*Stored data entries*
------------------------------------------------------------------------
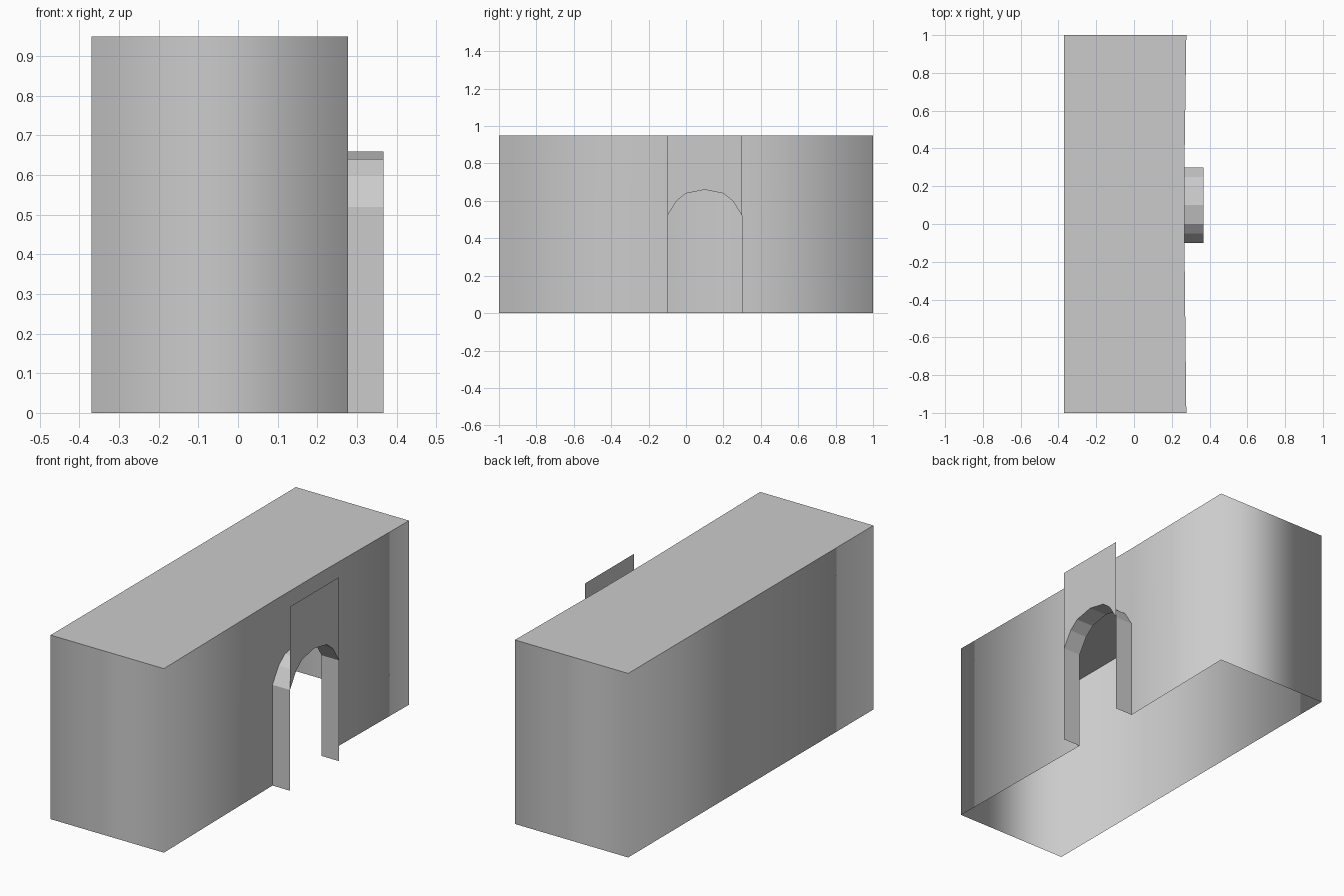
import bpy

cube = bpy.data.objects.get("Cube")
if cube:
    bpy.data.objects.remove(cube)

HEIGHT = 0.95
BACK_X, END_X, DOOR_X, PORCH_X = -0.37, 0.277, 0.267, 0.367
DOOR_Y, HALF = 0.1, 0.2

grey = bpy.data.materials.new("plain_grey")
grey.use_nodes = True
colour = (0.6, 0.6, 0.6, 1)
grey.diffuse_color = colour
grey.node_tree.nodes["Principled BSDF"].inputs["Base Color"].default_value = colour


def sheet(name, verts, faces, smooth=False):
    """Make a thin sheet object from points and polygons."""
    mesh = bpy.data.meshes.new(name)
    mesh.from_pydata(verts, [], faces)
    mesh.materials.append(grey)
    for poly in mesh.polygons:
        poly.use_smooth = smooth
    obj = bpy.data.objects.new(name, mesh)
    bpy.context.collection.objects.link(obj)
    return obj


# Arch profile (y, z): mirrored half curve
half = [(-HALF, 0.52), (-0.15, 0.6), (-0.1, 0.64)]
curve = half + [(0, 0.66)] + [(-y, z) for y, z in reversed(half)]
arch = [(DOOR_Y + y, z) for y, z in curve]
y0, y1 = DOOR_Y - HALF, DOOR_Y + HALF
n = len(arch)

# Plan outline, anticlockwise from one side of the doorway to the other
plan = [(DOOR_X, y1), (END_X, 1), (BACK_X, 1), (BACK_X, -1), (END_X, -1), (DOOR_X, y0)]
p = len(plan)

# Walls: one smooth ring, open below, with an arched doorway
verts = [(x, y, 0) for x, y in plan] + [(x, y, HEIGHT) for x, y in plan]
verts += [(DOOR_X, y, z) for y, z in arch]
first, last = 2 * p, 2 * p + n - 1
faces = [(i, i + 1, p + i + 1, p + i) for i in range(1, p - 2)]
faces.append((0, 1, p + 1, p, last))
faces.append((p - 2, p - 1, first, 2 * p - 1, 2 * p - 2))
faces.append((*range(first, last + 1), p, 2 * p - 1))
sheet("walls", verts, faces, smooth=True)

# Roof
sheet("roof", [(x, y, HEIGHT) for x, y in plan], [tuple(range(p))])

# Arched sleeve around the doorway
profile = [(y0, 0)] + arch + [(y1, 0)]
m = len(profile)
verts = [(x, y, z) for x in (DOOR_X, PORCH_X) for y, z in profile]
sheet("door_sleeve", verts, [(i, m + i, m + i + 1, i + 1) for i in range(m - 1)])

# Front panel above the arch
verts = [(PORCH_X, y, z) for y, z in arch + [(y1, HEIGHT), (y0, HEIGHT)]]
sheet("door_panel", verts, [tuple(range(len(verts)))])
------------------------------------------------------------------------
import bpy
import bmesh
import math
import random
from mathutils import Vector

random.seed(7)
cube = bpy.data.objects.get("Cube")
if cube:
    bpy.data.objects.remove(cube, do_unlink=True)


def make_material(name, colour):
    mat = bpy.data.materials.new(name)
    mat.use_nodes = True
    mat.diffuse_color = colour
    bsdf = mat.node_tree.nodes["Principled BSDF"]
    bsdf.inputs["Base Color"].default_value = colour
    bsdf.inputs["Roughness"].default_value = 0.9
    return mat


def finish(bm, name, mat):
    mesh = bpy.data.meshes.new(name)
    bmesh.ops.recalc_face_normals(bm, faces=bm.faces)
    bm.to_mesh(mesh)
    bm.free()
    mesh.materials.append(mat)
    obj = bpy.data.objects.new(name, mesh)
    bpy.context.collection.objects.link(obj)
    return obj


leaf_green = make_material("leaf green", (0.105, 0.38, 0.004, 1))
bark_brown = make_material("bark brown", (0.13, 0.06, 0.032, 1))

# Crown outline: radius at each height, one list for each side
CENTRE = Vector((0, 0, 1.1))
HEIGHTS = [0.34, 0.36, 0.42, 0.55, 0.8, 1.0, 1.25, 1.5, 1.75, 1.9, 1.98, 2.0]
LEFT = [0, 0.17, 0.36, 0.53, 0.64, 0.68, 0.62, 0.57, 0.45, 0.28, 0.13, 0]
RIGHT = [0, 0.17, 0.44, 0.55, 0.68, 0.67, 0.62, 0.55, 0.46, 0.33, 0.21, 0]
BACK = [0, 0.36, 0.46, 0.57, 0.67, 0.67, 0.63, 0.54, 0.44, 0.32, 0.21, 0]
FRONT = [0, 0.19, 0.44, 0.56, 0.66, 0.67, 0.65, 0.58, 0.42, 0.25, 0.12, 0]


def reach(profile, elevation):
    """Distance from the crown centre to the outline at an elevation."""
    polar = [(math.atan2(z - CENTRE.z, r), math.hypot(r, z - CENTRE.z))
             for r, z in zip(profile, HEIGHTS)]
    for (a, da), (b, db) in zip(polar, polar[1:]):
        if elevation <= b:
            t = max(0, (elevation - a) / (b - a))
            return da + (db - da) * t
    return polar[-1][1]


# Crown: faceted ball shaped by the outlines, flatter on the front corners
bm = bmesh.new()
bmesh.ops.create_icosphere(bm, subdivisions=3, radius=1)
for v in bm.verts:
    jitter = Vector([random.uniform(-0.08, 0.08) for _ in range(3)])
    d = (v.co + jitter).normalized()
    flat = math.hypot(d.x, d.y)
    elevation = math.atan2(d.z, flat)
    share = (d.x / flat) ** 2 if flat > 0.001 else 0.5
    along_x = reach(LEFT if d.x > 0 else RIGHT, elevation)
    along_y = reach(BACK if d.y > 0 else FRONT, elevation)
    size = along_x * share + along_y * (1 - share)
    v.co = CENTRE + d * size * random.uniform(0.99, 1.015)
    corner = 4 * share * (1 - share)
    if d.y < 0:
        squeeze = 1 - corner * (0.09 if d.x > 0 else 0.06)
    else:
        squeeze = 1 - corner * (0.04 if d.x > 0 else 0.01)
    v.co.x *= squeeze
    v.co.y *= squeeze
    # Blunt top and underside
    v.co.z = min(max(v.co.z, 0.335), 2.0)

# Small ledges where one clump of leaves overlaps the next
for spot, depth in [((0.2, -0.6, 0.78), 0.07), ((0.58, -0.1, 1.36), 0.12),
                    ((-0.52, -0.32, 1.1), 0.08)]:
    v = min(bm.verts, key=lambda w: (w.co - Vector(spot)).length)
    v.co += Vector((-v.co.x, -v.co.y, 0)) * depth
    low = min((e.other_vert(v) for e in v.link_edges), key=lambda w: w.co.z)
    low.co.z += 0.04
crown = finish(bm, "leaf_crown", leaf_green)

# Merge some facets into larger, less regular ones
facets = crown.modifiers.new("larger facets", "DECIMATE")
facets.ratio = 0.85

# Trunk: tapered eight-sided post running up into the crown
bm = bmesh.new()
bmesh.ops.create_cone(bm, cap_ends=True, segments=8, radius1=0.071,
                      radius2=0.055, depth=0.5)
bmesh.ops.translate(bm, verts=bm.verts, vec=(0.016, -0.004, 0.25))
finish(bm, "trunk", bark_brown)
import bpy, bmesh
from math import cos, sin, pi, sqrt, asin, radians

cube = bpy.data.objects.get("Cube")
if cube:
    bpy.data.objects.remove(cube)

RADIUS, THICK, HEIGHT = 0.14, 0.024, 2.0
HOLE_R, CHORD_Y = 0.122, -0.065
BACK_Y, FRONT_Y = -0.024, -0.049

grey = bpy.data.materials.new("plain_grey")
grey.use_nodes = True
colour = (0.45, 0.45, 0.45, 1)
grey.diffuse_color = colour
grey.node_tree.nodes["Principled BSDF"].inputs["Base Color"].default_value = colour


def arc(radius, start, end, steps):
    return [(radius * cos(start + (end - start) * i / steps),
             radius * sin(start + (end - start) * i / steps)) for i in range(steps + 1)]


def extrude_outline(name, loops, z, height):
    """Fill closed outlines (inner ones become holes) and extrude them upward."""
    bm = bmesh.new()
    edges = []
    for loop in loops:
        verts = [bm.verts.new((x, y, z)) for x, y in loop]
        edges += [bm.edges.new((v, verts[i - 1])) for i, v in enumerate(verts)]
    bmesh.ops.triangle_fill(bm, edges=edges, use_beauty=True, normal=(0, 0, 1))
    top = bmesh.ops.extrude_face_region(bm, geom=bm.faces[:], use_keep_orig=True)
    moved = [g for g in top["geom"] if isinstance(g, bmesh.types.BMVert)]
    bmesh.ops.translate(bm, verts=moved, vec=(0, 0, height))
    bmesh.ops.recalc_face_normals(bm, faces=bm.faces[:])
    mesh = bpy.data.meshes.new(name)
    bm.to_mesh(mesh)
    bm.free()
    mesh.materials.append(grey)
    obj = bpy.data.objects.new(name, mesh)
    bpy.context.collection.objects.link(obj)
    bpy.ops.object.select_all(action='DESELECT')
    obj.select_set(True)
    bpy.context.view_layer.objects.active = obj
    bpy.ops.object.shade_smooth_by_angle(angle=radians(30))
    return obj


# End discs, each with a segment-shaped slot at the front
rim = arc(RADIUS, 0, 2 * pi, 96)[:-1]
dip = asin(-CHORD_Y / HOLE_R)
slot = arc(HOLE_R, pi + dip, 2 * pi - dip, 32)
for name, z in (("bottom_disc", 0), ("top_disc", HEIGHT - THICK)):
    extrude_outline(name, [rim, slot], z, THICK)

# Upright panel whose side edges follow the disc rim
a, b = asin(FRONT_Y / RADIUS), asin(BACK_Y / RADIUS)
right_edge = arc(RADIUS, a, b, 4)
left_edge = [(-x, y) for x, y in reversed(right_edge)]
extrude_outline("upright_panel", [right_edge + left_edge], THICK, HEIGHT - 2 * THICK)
------------------------------------------------------------------------
*Try it*
In the records above, how many lines hold the string "elevation"? Only the number should be given.

*Exercise output*
7